I bring this up because I had a similar experience a couple of minutes ago (that and I forgot to write again and this was convienient). Me and my friend found the Left 4 Dead VS servers were pretty dead, so we tried out campaign for old times sake. Then 2 chaps named Angry Otter and Larry FitzgeraldĀ  (I assume their pseudonyms) showed up and started running ahead. I figured they just liked rushing, which is basically running ahead alone to prove your awesomeness (keep in mind that you need teammates to get off the special zombies).

But not only were they running ahead, they were taking all the medpacks as well. I didn’t notice at first, thought the server had glitched or something, however we soon twigged they were doing this. Now this game has friendly fire on by default, they could have just shot us or something similar, but instead of griefing by aggression, they were griefing by denial. We couldn’t heal and they wouldn’t protect us, and yet it was HILARIOUS. The fact they’d gone to so much effort was hilarious.

Course things got a bit tense when they required us to go up an elevator, and the next map they killed us a couple of times, I think they baited a tank towards us as well. I managed to survive the finale on the last try by hiding in a closet with a shotgun (my friend was already dead by this stage), and hoping they wouldn’t shoot me when they came nearby to get ammo. I even saved one of them from a smoker, being a prisoner of gaming morals. I got to the helecopter with 5hp left just as it was landing, and then one of them turned around shot me, killing me.

It was too funny to be mad, the perfectness of theirĀ  practice of ruining our game was too funny to not laugh, and I probably had a better time in that game than I would have in a serious one.

Normally I’d have a conclusion but to be honest I’m too tired to make a point out of this. Just some rambling about the topic. Maybe I’ll write a review when I don’t have an neverending supply of assignments flowing in.

Wow, complications suck

Posted in Uncategorized on May 5, 2009 by Baggie

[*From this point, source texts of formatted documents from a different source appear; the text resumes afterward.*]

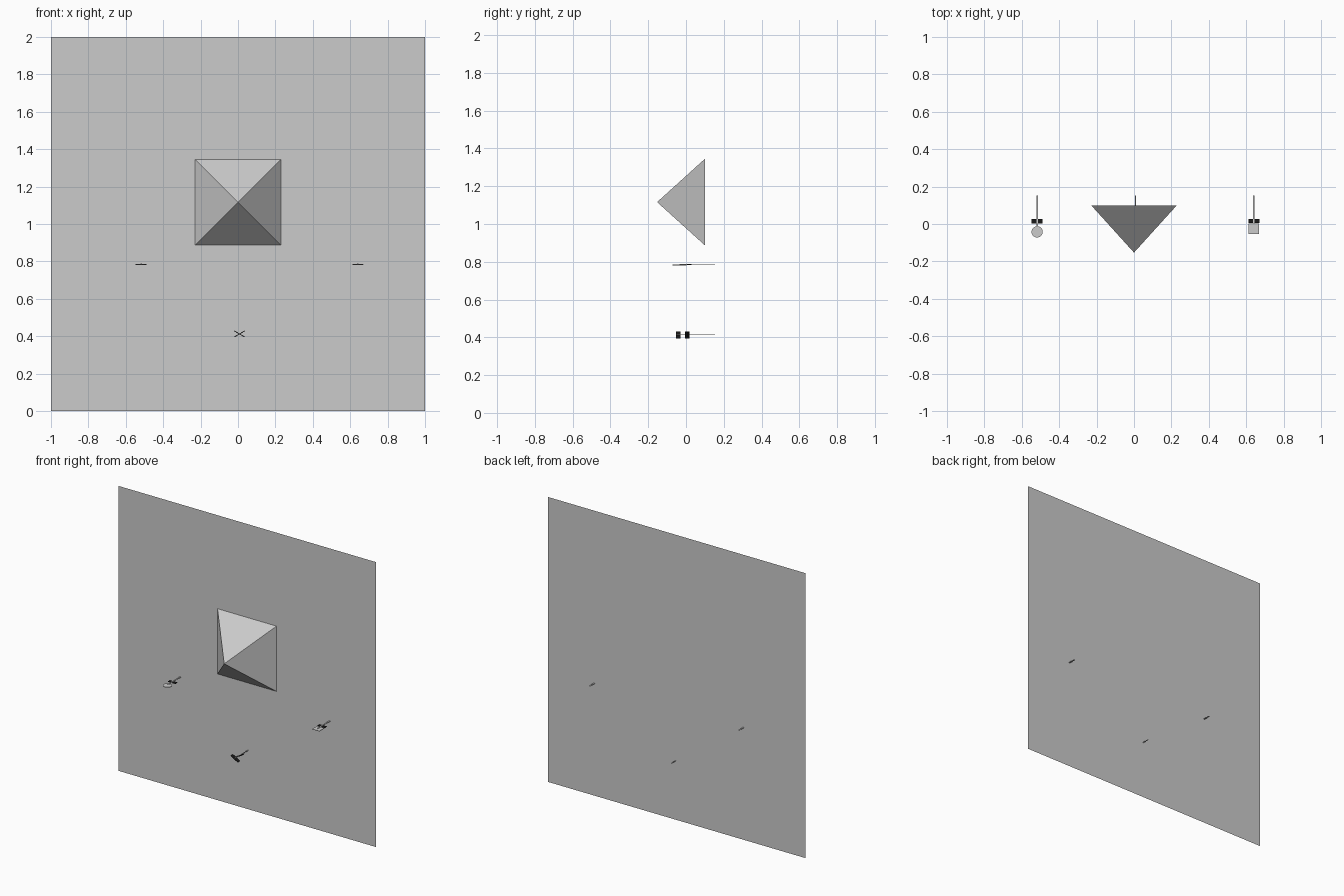
import bpy, math

if "Cube" in bpy.data.objects:
    bpy.data.objects.remove(bpy.data.objects["Cube"])

dark = bpy.data.materials.new("dark")
dark.diffuse_color = (0.01, 0.01, 0.01, 1)
dark.use_nodes = True
dark.node_tree.nodes["Principled BSDF"].inputs["Base Color"].default_value = dark.diffuse_color


def box(name, loc, size, tilt=0, mat=None):
    bpy.ops.mesh.primitive_cube_add(size=1, location=loc, rotation=(0, tilt, 0))
    ob = bpy.context.object
    ob.name = name
    ob.scale = size
    if mat:
        ob.data.materials.append(mat)
    return ob


def rod(name, x, z, y0, width):
    # thin stem running through the wall to its back side
    box(name, (x, (y0 + 0.153) / 2, z), (width, 0.153 - y0, 0.003))


# upright wall panel
bpy.ops.mesh.primitive_plane_add(size=2, location=(0, 0.102, 1),
                                 rotation=(math.pi / 2, 0, 0))
bpy.context.object.name = "wall_panel"

# square pyramid pointing forwards from the wall
h = 0.229
zc = 1.116
corners = [(sx * h, 0.1, zc + sz * h) for sx, sz in ((-1, -1), (1, -1), (1, 1), (-1, 1))]
mesh = bpy.data.meshes.new("pyramid")
mesh.from_pydata(corners + [(0, -0.153, zc)], [],
                 [(i, (i + 1) % 4, 4) for i in range(4)])
bpy.context.collection.objects.link(bpy.data.objects.new("pyramid", mesh))

# left peg: stem, round head and dark crossbar
rod("left_stem", -0.518, 0.788, -0.035, 0.009)
bpy.ops.mesh.primitive_cylinder_add(vertices=32, radius=0.03, depth=0.003,
                                    location=(-0.518, -0.042, 0.783))
bpy.context.object.name = "round_head"
box("left_crossbar", (-0.518, 0.015, 0.785), (0.058, 0.022, 0.004), mat=dark)

# right peg: stem, square head and dark crossbar
rod("right_stem", 0.641, 0.788, -0.035, 0.009)
box("square_head", (0.641, -0.026, 0.783), (0.056, 0.055, 0.003))
box("right_crossbar", (0.641, 0.017, 0.785), (0.058, 0.022, 0.004), mat=dark)

# lower peg: stem and two dark bars tilted opposite ways
rod("lower_stem", 0.008, 0.414, -0.05, 0.005)
for name, y, s in (("front_tilted_bar", -0.041, 1), ("rear_tilted_bar", 0.006, -1)):
    box(name, (0.008, y, 0.412), (0.066, 0.025, 0.004), s * math.radians(30), dark)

Hey guys, just a heads up that I’m not abandoning this thing, there was just some issues with the uni net, fixed now and will get a post up sometime along the week.